## Exercise instructions
An exact copy of the entries is needed, with every line included.
- - -
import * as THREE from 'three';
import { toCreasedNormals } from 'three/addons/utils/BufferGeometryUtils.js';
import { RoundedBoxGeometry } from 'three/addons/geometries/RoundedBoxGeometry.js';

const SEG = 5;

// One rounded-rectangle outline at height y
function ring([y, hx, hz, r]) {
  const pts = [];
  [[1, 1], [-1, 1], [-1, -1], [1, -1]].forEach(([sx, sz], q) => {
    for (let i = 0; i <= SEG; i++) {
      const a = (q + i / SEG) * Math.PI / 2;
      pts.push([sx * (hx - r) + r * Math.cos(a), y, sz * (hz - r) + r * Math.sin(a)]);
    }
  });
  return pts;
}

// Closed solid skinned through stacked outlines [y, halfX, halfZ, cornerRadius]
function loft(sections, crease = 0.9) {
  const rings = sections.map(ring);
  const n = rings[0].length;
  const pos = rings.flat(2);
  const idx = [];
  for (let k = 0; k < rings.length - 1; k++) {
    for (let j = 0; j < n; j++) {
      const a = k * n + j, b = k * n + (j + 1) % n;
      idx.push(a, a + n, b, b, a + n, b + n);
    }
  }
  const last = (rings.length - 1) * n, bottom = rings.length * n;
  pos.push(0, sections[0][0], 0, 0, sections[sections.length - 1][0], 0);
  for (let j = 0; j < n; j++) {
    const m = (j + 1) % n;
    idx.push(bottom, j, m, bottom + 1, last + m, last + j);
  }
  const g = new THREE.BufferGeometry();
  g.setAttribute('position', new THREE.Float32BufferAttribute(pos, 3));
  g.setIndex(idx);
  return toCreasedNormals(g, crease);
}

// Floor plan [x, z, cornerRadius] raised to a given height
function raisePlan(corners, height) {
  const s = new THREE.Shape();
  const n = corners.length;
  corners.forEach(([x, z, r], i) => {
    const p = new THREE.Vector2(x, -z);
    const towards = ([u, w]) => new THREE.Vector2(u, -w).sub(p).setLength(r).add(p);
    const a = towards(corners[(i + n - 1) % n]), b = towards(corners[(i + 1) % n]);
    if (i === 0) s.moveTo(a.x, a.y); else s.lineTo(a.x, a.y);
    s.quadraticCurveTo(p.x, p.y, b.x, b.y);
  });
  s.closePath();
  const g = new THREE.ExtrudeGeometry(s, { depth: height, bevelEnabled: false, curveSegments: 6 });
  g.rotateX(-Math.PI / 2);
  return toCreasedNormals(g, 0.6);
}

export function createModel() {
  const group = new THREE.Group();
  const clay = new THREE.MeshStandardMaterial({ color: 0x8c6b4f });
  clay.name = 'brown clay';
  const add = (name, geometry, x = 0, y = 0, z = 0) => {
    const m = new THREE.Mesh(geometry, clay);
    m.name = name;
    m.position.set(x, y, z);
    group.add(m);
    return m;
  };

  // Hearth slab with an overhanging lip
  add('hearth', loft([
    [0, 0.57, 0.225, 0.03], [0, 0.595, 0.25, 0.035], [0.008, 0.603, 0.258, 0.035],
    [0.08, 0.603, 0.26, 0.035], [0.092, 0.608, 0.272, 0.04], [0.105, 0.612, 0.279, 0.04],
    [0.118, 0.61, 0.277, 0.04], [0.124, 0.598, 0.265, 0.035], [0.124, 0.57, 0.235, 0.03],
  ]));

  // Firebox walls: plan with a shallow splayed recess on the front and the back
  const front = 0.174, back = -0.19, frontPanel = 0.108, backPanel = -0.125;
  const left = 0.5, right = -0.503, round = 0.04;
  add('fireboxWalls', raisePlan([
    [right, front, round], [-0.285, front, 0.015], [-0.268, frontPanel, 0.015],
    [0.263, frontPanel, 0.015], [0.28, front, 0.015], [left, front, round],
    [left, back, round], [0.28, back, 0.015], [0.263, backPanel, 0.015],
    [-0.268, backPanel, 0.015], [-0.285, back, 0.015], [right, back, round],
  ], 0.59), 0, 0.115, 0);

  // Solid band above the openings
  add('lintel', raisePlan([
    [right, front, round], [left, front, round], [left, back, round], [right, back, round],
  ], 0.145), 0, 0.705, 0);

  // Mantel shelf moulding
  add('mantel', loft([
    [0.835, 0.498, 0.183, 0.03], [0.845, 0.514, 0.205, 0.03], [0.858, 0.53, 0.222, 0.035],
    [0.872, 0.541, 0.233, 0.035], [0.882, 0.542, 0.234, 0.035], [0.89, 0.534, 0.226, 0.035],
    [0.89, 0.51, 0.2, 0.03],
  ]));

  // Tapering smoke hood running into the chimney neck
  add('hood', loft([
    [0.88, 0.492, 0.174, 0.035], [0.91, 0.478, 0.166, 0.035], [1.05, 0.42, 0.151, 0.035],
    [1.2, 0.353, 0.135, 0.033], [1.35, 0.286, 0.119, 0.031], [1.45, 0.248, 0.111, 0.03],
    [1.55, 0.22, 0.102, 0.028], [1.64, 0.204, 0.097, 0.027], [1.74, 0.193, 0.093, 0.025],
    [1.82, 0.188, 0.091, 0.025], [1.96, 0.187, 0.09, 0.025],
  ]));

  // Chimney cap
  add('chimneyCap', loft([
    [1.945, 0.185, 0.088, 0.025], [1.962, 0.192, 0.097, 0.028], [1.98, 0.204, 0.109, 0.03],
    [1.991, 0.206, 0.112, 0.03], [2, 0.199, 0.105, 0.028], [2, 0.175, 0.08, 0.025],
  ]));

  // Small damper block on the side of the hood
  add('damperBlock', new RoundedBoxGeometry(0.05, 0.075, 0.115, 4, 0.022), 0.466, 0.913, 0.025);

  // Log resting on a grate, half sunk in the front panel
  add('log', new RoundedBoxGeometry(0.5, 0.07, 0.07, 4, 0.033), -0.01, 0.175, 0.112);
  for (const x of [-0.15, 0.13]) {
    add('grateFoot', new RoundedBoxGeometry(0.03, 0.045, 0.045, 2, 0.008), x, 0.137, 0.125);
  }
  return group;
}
- - -
## Completed task
import * as THREE from 'three';
import { toCreasedNormals } from 'three/addons/utils/BufferGeometryUtils.js';
import { RoundedBoxGeometry } from 'three/addons/geometries/RoundedBoxGeometry.js';

const SEG = 5;

// One rounded-rectangle outline at height y
function ring([y, hx, hz, r]) {
  const pts = [];
  [[1, 1], [-1, 1], [-1, -1], [1, -1]].forEach(([sx, sz], q) => {
    for (let i = 0; i <= SEG; i++) {
      const a = (q + i / SEG) * Math.PI / 2;
      pts.push([sx * (hx - r) + r * Math.cos(a), y, sz * (hz - r) + r * Math.sin(a)]);
    }
  });
  return pts;
}

// Closed solid skinned through stacked outlines [y, halfX, halfZ, cornerRadius]
function loft(sections, crease = 0.9) {
  const rings = sections.map(ring);
  const n = rings[0].length;
  const pos = rings.flat(2);
  const idx = [];
  for (let k = 0; k < rings.length - 1; k++) {
    for (let j = 0; j < n; j++) {
      const a = k * n + j, b = k * n + (j + 1) % n;
      idx.push(a, a + n, b, b, a + n, b + n);
    }
  }
  const last = (rings.length - 1) * n, bottom = rings.length * n;
  pos.push(0, sections[0][0], 0, 0, sections[sections.length - 1][0], 0);
  for (let j = 0; j < n; j++) {
    const m = (j + 1) % n;
    idx.push(bottom, j, m, bottom + 1, last + m, last + j);
  }
  const g = new THREE.BufferGeometry();
  g.setAttribute('position', new THREE.Float32BufferAttribute(pos, 3));
  g.setIndex(idx);
  return toCreasedNormals(g, crease);
}

// Floor plan [x, z, cornerRadius] raised to a given height
function raisePlan(corners, height) {
  const s = new THREE.Shape();
  const n = corners.length;
  corners.forEach(([x, z, r], i) => {
    const p = new THREE.Vector2(x, -z);
    const towards = ([u, w]) => new THREE.Vector2(u, -w).sub(p).setLength(r).add(p);
    const a = towards(corners[(i + n - 1) % n]), b = towards(corners[(i + 1) % n]);
    if (i === 0) s.moveTo(a.x, a.y); else s.lineTo(a.x, a.y);
    s.quadraticCurveTo(p.x, p.y, b.x, b.y);
  });
  s.closePath();
  const g = new THREE.ExtrudeGeometry(s, { depth: height, bevelEnabled: false, curveSegments: 6 });
  g.rotateX(-Math.PI / 2);
  return toCreasedNormals(g, 0.6);
}

export function createModel() {
  const group = new THREE.Group();
  const clay = new THREE.MeshStandardMaterial({ color: 0x8c6b4f });
  clay.name = 'brown clay';
  const add = (name, geometry, x = 0, y = 0, z = 0) => {
    const m = new THREE.Mesh(geometry, clay);
    m.name = name;
    m.position.set(x, y, z);
    group.add(m);
    return m;
  };

  // Hearth slab with an overhanging lip
  add('hearth', loft([
    [0, 0.57, 0.225, 0.03], [0, 0.595, 0.25, 0.035], [0.008, 0.603, 0.258, 0.035],
    [0.08, 0.603, 0.26, 0.035], [0.092, 0.608, 0.272, 0.04], [0.105, 0.612, 0.279, 0.04],
    [0.118, 0.61, 0.277, 0.04], [0.124, 0.598, 0.265, 0.035], [0.124, 0.57, 0.235, 0.03],
  ]));

  // Firebox walls: plan with a shallow splayed recess on the front and the back
  const front = 0.174, back = -0.19, frontPanel = 0.108, backPanel = -0.125;
  const left = 0.5, right = -0.503, round = 0.04;
  add('fireboxWalls', raisePlan([
    [right, front, round], [-0.285, front, 0.015], [-0.268, frontPanel, 0.015],
    [0.263, frontPanel, 0.015], [0.28, front, 0.015], [left, front, round],
    [left, back, round], [0.28, back, 0.015], [0.263, backPanel, 0.015],
    [-0.268, backPanel, 0.015], [-0.285, back, 0.015], [right, back, round],
  ], 0.59), 0, 0.115, 0);

  // Solid band above the openings
  add('lintel', raisePlan([
    [right, front, round], [left, front, round], [left, back, round], [right, back, round],
  ], 0.145), 0, 0.705, 0);

  // Mantel shelf moulding
  add('mantel', loft([
    [0.835, 0.498, 0.183, 0.03], [0.845, 0.514, 0.205, 0.03], [0.858, 0.53, 0.222, 0.035],
    [0.872, 0.541, 0.233, 0.035], [0.882, 0.542, 0.234, 0.035], [0.89, 0.534, 0.226, 0.035],
    [0.89, 0.51, 0.2, 0.03],
  ]));

  // Tapering smoke hood running into the chimney neck
  add('hood', loft([
    [0.88, 0.492, 0.174, 0.035], [0.91, 0.478, 0.166, 0.035], [1.05, 0.42, 0.151, 0.035],
    [1.2, 0.353, 0.135, 0.033], [1.35, 0.286, 0.119, 0.031], [1.45, 0.248, 0.111, 0.03],
    [1.55, 0.22, 0.102, 0.028], [1.64, 0.204, 0.097, 0.027], [1.74, 0.193, 0.093, 0.025],
    [1.82, 0.188, 0.091, 0.025], [1.96, 0.187, 0.09, 0.025],
  ]));

  // Chimney cap
  add('chimneyCap', loft([
    [1.945, 0.185, 0.088, 0.025], [1.962, 0.192, 0.097, 0.028], [1.98, 0.204, 0.109, 0.03],
    [1.991, 0.206, 0.112, 0.03], [2, 0.199, 0.105, 0.028], [2, 0.175, 0.08, 0.025],
  ]));

  // Small damper block on the side of the hood
  add('damperBlock', new RoundedBoxGeometry(0.05, 0.075, 0.115, 4, 0.022), 0.466, 0.913, 0.025);

  // Log resting on a grate, half sunk in the front panel
  add('log', new RoundedBoxGeometry(0.5, 0.07, 0.07, 4, 0.033), -0.01, 0.175, 0.112);
  for (const x of [-0.15, 0.13]) {
    add('grateFoot', new RoundedBoxGeometry(0.03, 0.045, 0.045, 2, 0.008), x, 0.137, 0.125);
  }
  return group;
}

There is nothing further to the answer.